— What you need to do —
Copy down every line of the data that follows exactly. Omit the pictures.

— Data for this task —
[Start of section]

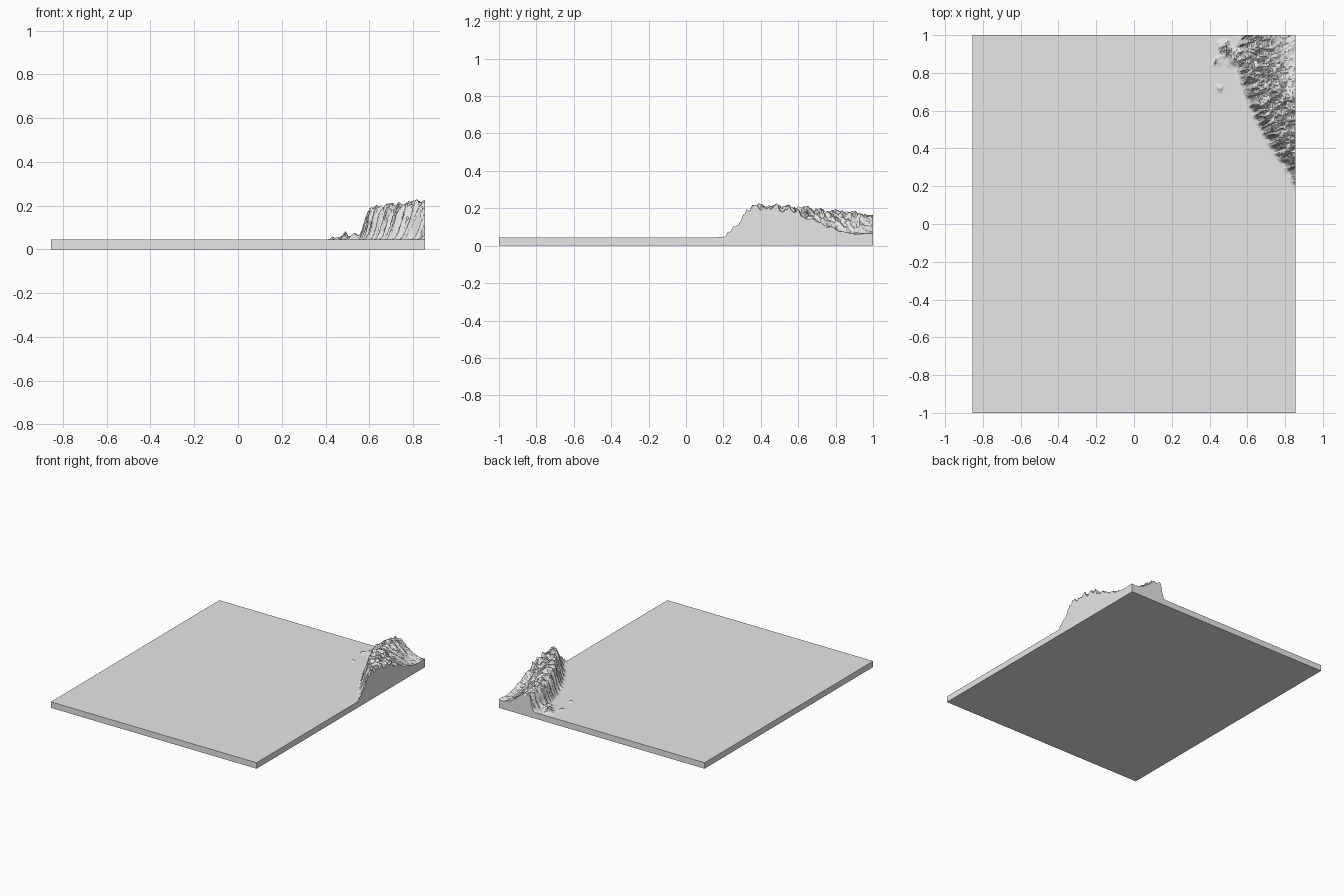
import bpy
import bmesh
import math
from mathutils import Vector, noise

HALF_X, HALF_Y, FLOOR = 0.855, 1.0, 0.045
PATCH_X, PATCH_Y = 0.40, 0.12          # near corner of the mountain patch
RIM = [(0.12, 0.875), (0.18, 0.85), (0.30, 0.78), (0.42, 0.70), (0.55, 0.63),
       (0.70, 0.575), (0.85, 0.54), (1.0, 0.55)]   # foot of the cliff: (y, x)
MOUNDS = [(0.48, 0.93, 0.035, 0.05), (0.53, 0.88, 0.04, 0.035),
          (0.44, 0.86, 0.025, 0.018), (0.45, 0.72, 0.018, 0.02)]  # x, y, radius, height

old = bpy.data.objects.get("Cube")
if old:
    bpy.data.objects.remove(old, do_unlink=True)

grey = bpy.data.materials.new("stone_grey")
grey.use_nodes = True
grey.diffuse_color = (0.8, 0.8, 0.8, 1)
grey.node_tree.nodes["Principled BSDF"].inputs["Base Color"].default_value = grey.diffuse_color


def add_object(name, bm):
    bmesh.ops.recalc_face_normals(bm, faces=bm.faces)
    mesh = bpy.data.meshes.new(name)
    bm.to_mesh(mesh)
    bm.free()
    mesh.materials.append(grey)
    obj = bpy.data.objects.new(name, mesh)
    bpy.context.collection.objects.link(obj)
    return obj


def smooth(t):
    t = min(max(t, 0), 1)
    return t * t * (3 - 2 * t)


def ridge(x, y, seed):
    """Sharp-crested noise from 0 to 1."""
    total = 0
    for octave in range(3):
        f = 2 ** octave
        n = abs(noise.noise(Vector((x * f, y * f, seed + octave * 7.3))))
        total += (1 - min(1, 2.2 * n)) / f
    return total / 1.75


def cliff_foot(y):
    for (y0, x0), (y1, x1) in zip(RIM, RIM[1:]):
        if y <= y1:
            return x0 + (x1 - x0) * (y - y0) / (y1 - y0)
    return RIM[-1][1]


def height(x, y):
    # gullies run inward from the foot of the cliff
    d = x - cliff_foot(y)
    along = y - 0.5 * x
    gully = ridge(along * 16, d * 5, 3.1)
    inside = smooth(d / 0.03)
    rise = smooth((d - 0.025 * (1 - gully) * inside) / (0.10 - 0.05 * smooth((y - 0.3) / 0.5)))
    # crest falls gently to the rear, and sinks into a hollow at the corner
    crest = 0.192 - 0.095 * (y - 0.35)
    corner = math.hypot((HALF_X - x) / 0.24, (HALF_Y - y) / 0.5)
    hollow = 0.07 + 0.93 * smooth((corner - 0.2) / 0.75)
    rough = 0.6 * ridge(x * 14 + y * 5, y * 17 - x * 6, 9.7) + 0.4 * gully
    h = crest * rise * hollow * (0.62 + 0.46 * rough)
    h += 0.02 * rise * (1 - hollow) * rough
    # low mounds scattered outside the cliff
    for mx, my, r, top in MOUNDS:
        fall = math.exp(-((x - mx) ** 2 + (y - my) ** 2) / (r * r))
        h += top * max(0, fall - 0.06) * ridge(x * 22, y * 16, 5.5) * (1 - rise)
    return max(0, h)


# base slab
bm = bmesh.new()
bmesh.ops.create_cube(bm, size=1)
bmesh.ops.scale(bm, vec=(2 * HALF_X, 2 * HALF_Y, FLOOR), verts=bm.verts)
bmesh.ops.translate(bm, vec=(0, 0, FLOOR / 2), verts=bm.verts)
add_object("base_slab", bm)

# mountain: displaced grid in the corner of the slab
bm = bmesh.new()
bmesh.ops.create_grid(bm, x_segments=90, y_segments=170, size=0.5)
for v in bm.verts:
    v.co.x = PATCH_X + (v.co.x + 0.5) * (HALF_X - PATCH_X)
    v.co.y = PATCH_Y + (v.co.y + 0.5) * (HALF_Y - PATCH_Y)
    v.co.z = FLOOR + height(v.co.x, v.co.y)
flat = [f for f in bm.faces if max(v.co.z for v in f.verts) < FLOOR + 0.0006]
bmesh.ops.delete(bm, geom=flat, context="FACES")

# cut walls down to the slab along the outer sides
wall = [e for e in bm.edges if e.is_boundary and
        (all(v.co.x > HALF_X - 0.0001 for v in e.verts) or
         all(v.co.y > HALF_Y - 0.0001 for v in e.verts))]
lower = bmesh.ops.extrude_edge_only(bm, edges=wall)["geom"]
for v in lower:
    if isinstance(v, bmesh.types.BMVert):
        v.co.z = FLOOR
mountain = add_object("corner_mountain", bm)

[End of section]

— Answer box —
import bpy
import bmesh
import math
from mathutils import Vector, noise

HALF_X, HALF_Y, FLOOR = 0.855, 1.0, 0.045
PATCH_X, PATCH_Y = 0.40, 0.12          # near corner of the mountain patch
RIM = [(0.12, 0.875), (0.18, 0.85), (0.30, 0.78), (0.42, 0.70), (0.55, 0.63),
       (0.70, 0.575), (0.85, 0.54), (1.0, 0.55)]   # foot of the cliff: (y, x)
MOUNDS = [(0.48, 0.93, 0.035, 0.05), (0.53, 0.88, 0.04, 0.035),
          (0.44, 0.86, 0.025, 0.018), (0.45, 0.72, 0.018, 0.02)]  # x, y, radius, height

old = bpy.data.objects.get("Cube")
if old:
    bpy.data.objects.remove(old, do_unlink=True)

grey = bpy.data.materials.new("stone_grey")
grey.use_nodes = True
grey.diffuse_color = (0.8, 0.8, 0.8, 1)
grey.node_tree.nodes["Principled BSDF"].inputs["Base Color"].default_value = grey.diffuse_color


def add_object(name, bm):
    bmesh.ops.recalc_face_normals(bm, faces=bm.faces)
    mesh = bpy.data.meshes.new(name)
    bm.to_mesh(mesh)
    bm.free()
    mesh.materials.append(grey)
    obj = bpy.data.objects.new(name, mesh)
    bpy.context.collection.objects.link(obj)
    return obj


def smooth(t):
    t = min(max(t, 0), 1)
    return t * t * (3 - 2 * t)


def ridge(x, y, seed):
    """Sharp-crested noise from 0 to 1."""
    total = 0
    for octave in range(3):
        f = 2 ** octave
        n = abs(noise.noise(Vector((x * f, y * f, seed + octave * 7.3))))
        total += (1 - min(1, 2.2 * n)) / f
    return total / 1.75


def cliff_foot(y):
    for (y0, x0), (y1, x1) in zip(RIM, RIM[1:]):
        if y <= y1:
            return x0 + (x1 - x0) * (y - y0) / (y1 - y0)
    return RIM[-1][1]


def height(x, y):
    # gullies run inward from the foot of the cliff
    d = x - cliff_foot(y)
    along = y - 0.5 * x
    gully = ridge(along * 16, d * 5, 3.1)
    inside = smooth(d / 0.03)
    rise = smooth((d - 0.025 * (1 - gully) * inside) / (0.10 - 0.05 * smooth((y - 0.3) / 0.5)))
    # crest falls gently to the rear, and sinks into a hollow at the corner
    crest = 0.192 - 0.095 * (y - 0.35)
    corner = math.hypot((HALF_X - x) / 0.24, (HALF_Y - y) / 0.5)
    hollow = 0.07 + 0.93 * smooth((corner - 0.2) / 0.75)
    rough = 0.6 * ridge(x * 14 + y * 5, y * 17 - x * 6, 9.7) + 0.4 * gully
    h = crest * rise * hollow * (0.62 + 0.46 * rough)
    h += 0.02 * rise * (1 - hollow) * rough
    # low mounds scattered outside the cliff
    for mx, my, r, top in MOUNDS:
        fall = math.exp(-((x - mx) ** 2 + (y - my) ** 2) / (r * r))
        h += top * max(0, fall - 0.06) * ridge(x * 22, y * 16, 5.5) * (1 - rise)
    return max(0, h)


# base slab
bm = bmesh.new()
bmesh.ops.create_cube(bm, size=1)
bmesh.ops.scale(bm, vec=(2 * HALF_X, 2 * HALF_Y, FLOOR), verts=bm.verts)
bmesh.ops.translate(bm, vec=(0, 0, FLOOR / 2), verts=bm.verts)
add_object("base_slab", bm)

# mountain: displaced grid in the corner of the slab
bm = bmesh.new()
bmesh.ops.create_grid(bm, x_segments=90, y_segments=170, size=0.5)
for v in bm.verts:
    v.co.x = PATCH_X + (v.co.x + 0.5) * (HALF_X - PATCH_X)
    v.co.y = PATCH_Y + (v.co.y + 0.5) * (HALF_Y - PATCH_Y)
    v.co.z = FLOOR + height(v.co.x, v.co.y)
flat = [f for f in bm.faces if max(v.co.z for v in f.verts) < FLOOR + 0.0006]
bmesh.ops.delete(bm, geom=flat, context="FACES")

# cut walls down to the slab along the outer sides
wall = [e for e in bm.edges if e.is_boundary and
        (all(v.co.x > HALF_X - 0.0001 for v in e.verts) or
         all(v.co.y > HALF_Y - 0.0001 for v in e.verts))]
lower = bmesh.ops.extrude_edge_only(bm, edges=wall)["geom"]
for v in lower:
    if isinstance(v, bmesh.types.BMVert):
        v.co.z = FLOOR
mountain = add_object("corner_mountain", bm)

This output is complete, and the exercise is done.